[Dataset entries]
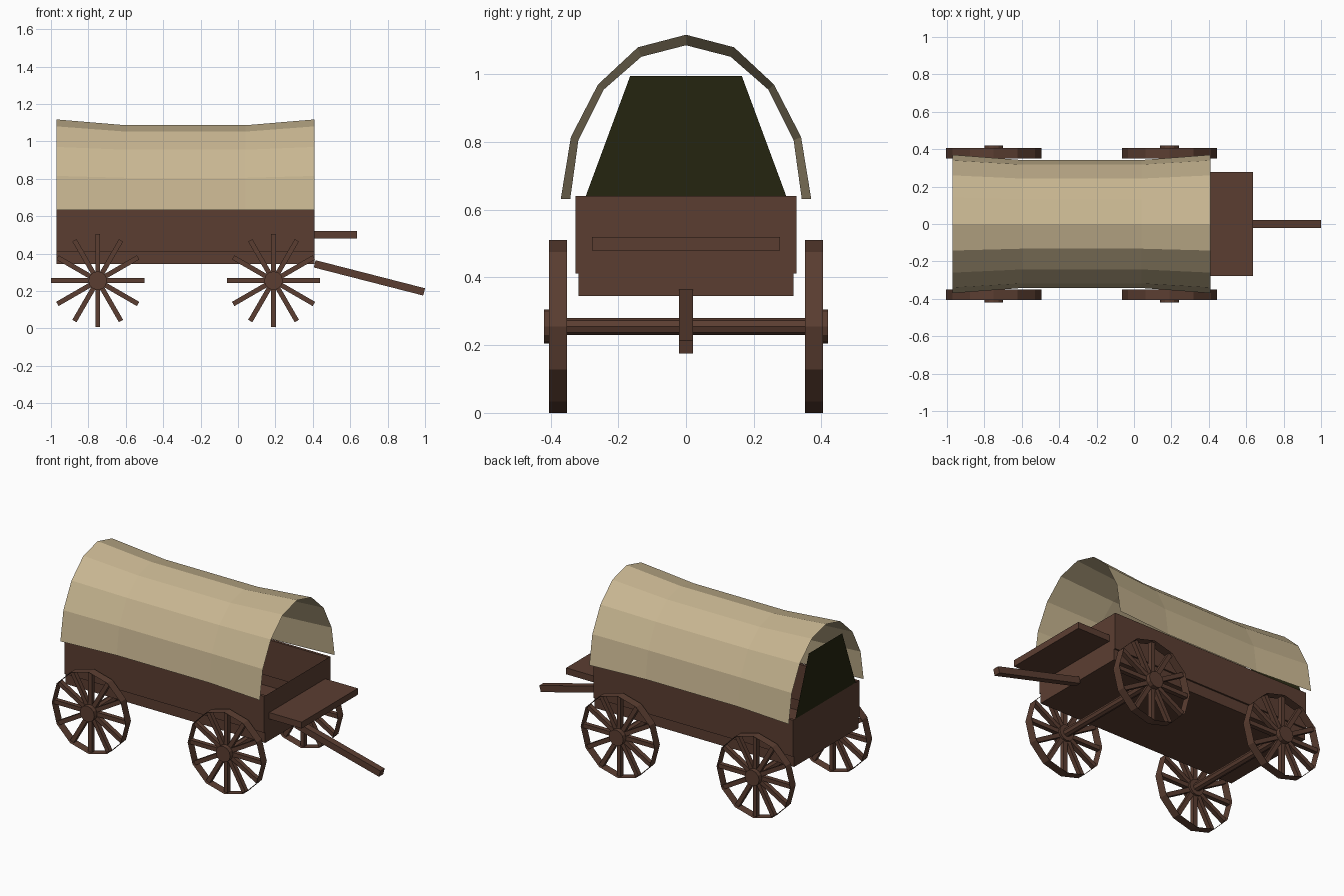
import bpy, bmesh, math
from mathutils import Matrix, Vector

if "Cube" in bpy.data.objects:
    bpy.data.objects.remove(bpy.data.objects["Cube"])


def material(name, rgb):
    m = bpy.data.materials.new(name)
    m.diffuse_color = (*rgb, 1)
    m.use_nodes = True
    m.node_tree.nodes["Principled BSDF"].inputs["Base Color"].default_value = m.diffuse_color
    return m


WOOD = material("dark wood", (0.105, 0.048, 0.031))
CANVAS = material("tan canvas", (0.58, 0.47, 0.285))
SHADOW = material("dark olive cloth", (0.018, 0.018, 0.005))


def finish(name, bm, mat, normals=True):
    if normals:
        bmesh.ops.recalc_face_normals(bm, faces=bm.faces)
    me = bpy.data.meshes.new(name)
    bm.to_mesh(me)
    bm.free()
    me.materials.append(mat)
    ob = bpy.data.objects.new(name, me)
    bpy.context.collection.objects.link(ob)
    return ob


def add_box(bm, lo, hi, mat=Matrix()):
    lo, hi = Vector(lo), Vector(hi)
    m = mat @ Matrix.Translation((lo + hi) / 2) @ Matrix.Diagonal((*(hi - lo), 1))
    return bmesh.ops.create_cube(bm, size=1, matrix=m)


def box(name, lo, hi, mat=Matrix()):
    bm = bmesh.new()
    add_box(bm, lo, hi, mat)
    return finish(name, bm, WOOD)


def add_cyl(bm, sides, r, y0, y1, x=0, z=0, caps=True):
    m = Matrix.Translation((x, (y0 + y1) / 2, z)) @ Matrix.Rotation(math.pi / 2, 4, 'X')
    bmesh.ops.create_cone(bm, cap_ends=caps, segments=sides, radius1=r, radius2=r,
                          depth=y1 - y0, matrix=m)


X0, X1 = -0.97, 0.41

# Open-topped wagon tub
bm = bmesh.new()
add_box(bm, (X0, -0.317, 0.345), (X1, 0.317, 0.64))
top = [f for f in bm.faces if f.calc_center_median().z > 0.63]
bmesh.ops.delete(bm, geom=top, context='FACES_ONLY')
finish("wagon_tub", bm, WOOD, normals=False)

# Side boards
for s, n in ((-1, "right"), (1, "left")):
    ys = sorted((s * 0.31, s * 0.327))
    box("side_board_" + n, (X0, ys[0], 0.412), (X1, ys[1], 0.64))

# Seat and sloping tongue
box("seat", (X1, -0.277, 0.48), (0.635, 0.277, 0.52))
a, b = Vector((X1, 0, 0.345)), Vector((0.995, 0, 0.195))
slope = math.atan2(a.z - b.z, b.x - a.x)
box("tongue", (0, -0.021, -0.02), ((b - a).length, 0.021, 0.02),
    Matrix.Translation(a) @ Matrix.Rotation(slope, 4, 'Y'))

# Wheels: thin rim, spokes to each rim corner, hub
R, CZ = 0.255, 0.255
for wx, end in ((-0.75, "back"), (0.19, "front")):
    for s, side in ((-1, "right"), (1, "left")):
        name = f"{end}_{side}_wheel"
        c = Vector((wx, s * 0.378, CZ))
        bm = bmesh.new()
        m = Matrix.Translation(c) @ Matrix.Rotation(math.pi / 2, 4, 'X')
        bmesh.ops.create_circle(bm, cap_ends=False, segments=12, radius=R,
                                matrix=m @ Matrix.Translation((0, 0, -0.027)))
        ext = bmesh.ops.extrude_edge_only(bm, edges=bm.edges[:])["geom"]
        bmesh.ops.translate(bm, vec=(0, -0.054, 0),
                            verts=[v for v in ext if isinstance(v, bmesh.types.BMVert)])
        finish(name + "_rim", bm, WOOD)
        bm = bmesh.new()
        for i in range(12):
            rot = Matrix.Translation(c) @ Matrix.Rotation(i * math.pi / 6, 4, 'Y')
            add_box(bm, (0.03, -0.014, -0.013), (R - 0.006, 0.014, 0.013), rot)
        finish(name + "_spokes", bm, WOOD)
        bm = bmesh.new()
        y0, y1 = sorted((s * 0.352, s * 0.42))
        add_cyl(bm, 12, 0.05, y0, y1, wx, CZ)
        finish(name + "_hub", bm, WOOD)
    bm = bmesh.new()
    add_cyl(bm, 8, 0.025, -0.36, 0.36, wx, CZ)
    finish(end + "_axle", bm, WOOD)

# Canvas cover: half profiles for the flared ends and the middle, mirrored
END = [(0.37, 0.632), (0.34, 0.815), (0.26, 0.97), (0.142, 1.08), (0, 1.117)]
MID = [(0.342, 0.632), (0.318, 0.805), (0.243, 0.955), (0.132, 1.052), (0, 1.086)]
bm = bmesh.new()
rows = []
for x, half in ((X0, END), (-0.6, MID), (0.04, MID), (X1, END)):
    prof = [(-y, z) for y, z in half] + half[-2::-1]
    rows.append([bm.verts.new((x, y, z)) for y, z in prof])
for r, q in zip(rows, rows[1:]):
    for i in range(len(r) - 1):
        bm.faces.new((r[i], q[i], q[i + 1], r[i + 1]))
finish("canvas_cover", bm, CANVAS, normals=False)

# Dark cloth closing the back
bm = bmesh.new()
bm.faces.new([bm.verts.new((X0 + 0.005, y, z)) for y, z in
              ((0.30, 0.63), (-0.30, 0.63), (-0.165, 0.995), (0.165, 0.995))])
finish("back_curtain", bm, SHADOW, normals=False)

EXERCISE INSTRUCTIONS: Could you write all the entries out again exactly, but without their pictures?

EXPECTED ANSWER:
import bpy, bmesh, math
from mathutils import Matrix, Vector

if "Cube" in bpy.data.objects:
    bpy.data.objects.remove(bpy.data.objects["Cube"])


def material(name, rgb):
    m = bpy.data.materials.new(name)
    m.diffuse_color = (*rgb, 1)
    m.use_nodes = True
    m.node_tree.nodes["Principled BSDF"].inputs["Base Color"].default_value = m.diffuse_color
    return m


WOOD = material("dark wood", (0.105, 0.048, 0.031))
CANVAS = material("tan canvas", (0.58, 0.47, 0.285))
SHADOW = material("dark olive cloth", (0.018, 0.018, 0.005))


def finish(name, bm, mat, normals=True):
    if normals:
        bmesh.ops.recalc_face_normals(bm, faces=bm.faces)
    me = bpy.data.meshes.new(name)
    bm.to_mesh(me)
    bm.free()
    me.materials.append(mat)
    ob = bpy.data.objects.new(name, me)
    bpy.context.collection.objects.link(ob)
    return ob


def add_box(bm, lo, hi, mat=Matrix()):
    lo, hi = Vector(lo), Vector(hi)
    m = mat @ Matrix.Translation((lo + hi) / 2) @ Matrix.Diagonal((*(hi - lo), 1))
    return bmesh.ops.create_cube(bm, size=1, matrix=m)


def box(name, lo, hi, mat=Matrix()):
    bm = bmesh.new()
    add_box(bm, lo, hi, mat)
    return finish(name, bm, WOOD)


def add_cyl(bm, sides, r, y0, y1, x=0, z=0, caps=True):
    m = Matrix.Translation((x, (y0 + y1) / 2, z)) @ Matrix.Rotation(math.pi / 2, 4, 'X')
    bmesh.ops.create_cone(bm, cap_ends=caps, segments=sides, radius1=r, radius2=r,
                          depth=y1 - y0, matrix=m)


X0, X1 = -0.97, 0.41

# Open-topped wagon tub
bm = bmesh.new()
add_box(bm, (X0, -0.317, 0.345), (X1, 0.317, 0.64))
top = [f for f in bm.faces if f.calc_center_median().z > 0.63]
bmesh.ops.delete(bm, geom=top, context='FACES_ONLY')
finish("wagon_tub", bm, WOOD, normals=False)

# Side boards
for s, n in ((-1, "right"), (1, "left")):
    ys = sorted((s * 0.31, s * 0.327))
    box("side_board_" + n, (X0, ys[0], 0.412), (X1, ys[1], 0.64))

# Seat and sloping tongue
box("seat", (X1, -0.277, 0.48), (0.635, 0.277, 0.52))
a, b = Vector((X1, 0, 0.345)), Vector((0.995, 0, 0.195))
slope = math.atan2(a.z - b.z, b.x - a.x)
box("tongue", (0, -0.021, -0.02), ((b - a).length, 0.021, 0.02),
    Matrix.Translation(a) @ Matrix.Rotation(slope, 4, 'Y'))

# Wheels: thin rim, spokes to each rim corner, hub
R, CZ = 0.255, 0.255
for wx, end in ((-0.75, "back"), (0.19, "front")):
    for s, side in ((-1, "right"), (1, "left")):
        name = f"{end}_{side}_wheel"
        c = Vector((wx, s * 0.378, CZ))
        bm = bmesh.new()
        m = Matrix.Translation(c) @ Matrix.Rotation(math.pi / 2, 4, 'X')
        bmesh.ops.create_circle(bm, cap_ends=False, segments=12, radius=R,
                                matrix=m @ Matrix.Translation((0, 0, -0.027)))
        ext = bmesh.ops.extrude_edge_only(bm, edges=bm.edges[:])["geom"]
        bmesh.ops.translate(bm, vec=(0, -0.054, 0),
                            verts=[v for v in ext if isinstance(v, bmesh.types.BMVert)])
        finish(name + "_rim", bm, WOOD)
        bm = bmesh.new()
        for i in range(12):
            rot = Matrix.Translation(c) @ Matrix.Rotation(i * math.pi / 6, 4, 'Y')
            add_box(bm, (0.03, -0.014, -0.013), (R - 0.006, 0.014, 0.013), rot)
        finish(name + "_spokes", bm, WOOD)
        bm = bmesh.new()
        y0, y1 = sorted((s * 0.352, s * 0.42))
        add_cyl(bm, 12, 0.05, y0, y1, wx, CZ)
        finish(name + "_hub", bm, WOOD)
    bm = bmesh.new()
    add_cyl(bm, 8, 0.025, -0.36, 0.36, wx, CZ)
    finish(end + "_axle", bm, WOOD)

# Canvas cover: half profiles for the flared ends and the middle, mirrored
END = [(0.37, 0.632), (0.34, 0.815), (0.26, 0.97), (0.142, 1.08), (0, 1.117)]
MID = [(0.342, 0.632), (0.318, 0.805), (0.243, 0.955), (0.132, 1.052), (0, 1.086)]
bm = bmesh.new()
rows = []
for x, half in ((X0, END), (-0.6, MID), (0.04, MID), (X1, END)):
    prof = [(-y, z) for y, z in half] + half[-2::-1]
    rows.append([bm.verts.new((x, y, z)) for y, z in prof])
for r, q in zip(rows, rows[1:]):
    for i in range(len(r) - 1):
        bm.faces.new((r[i], q[i], q[i + 1], r[i + 1]))
finish("canvas_cover", bm, CANVAS, normals=False)

# Dark cloth closing the back
bm = bmesh.new()
bm.faces.new([bm.verts.new((X0 + 0.005, y, z)) for y, z in
              ((0.30, 0.63), (-0.30, 0.63), (-0.165, 0.995), (0.165, 0.995))])
finish("back_curtain", bm, SHADOW, normals=False)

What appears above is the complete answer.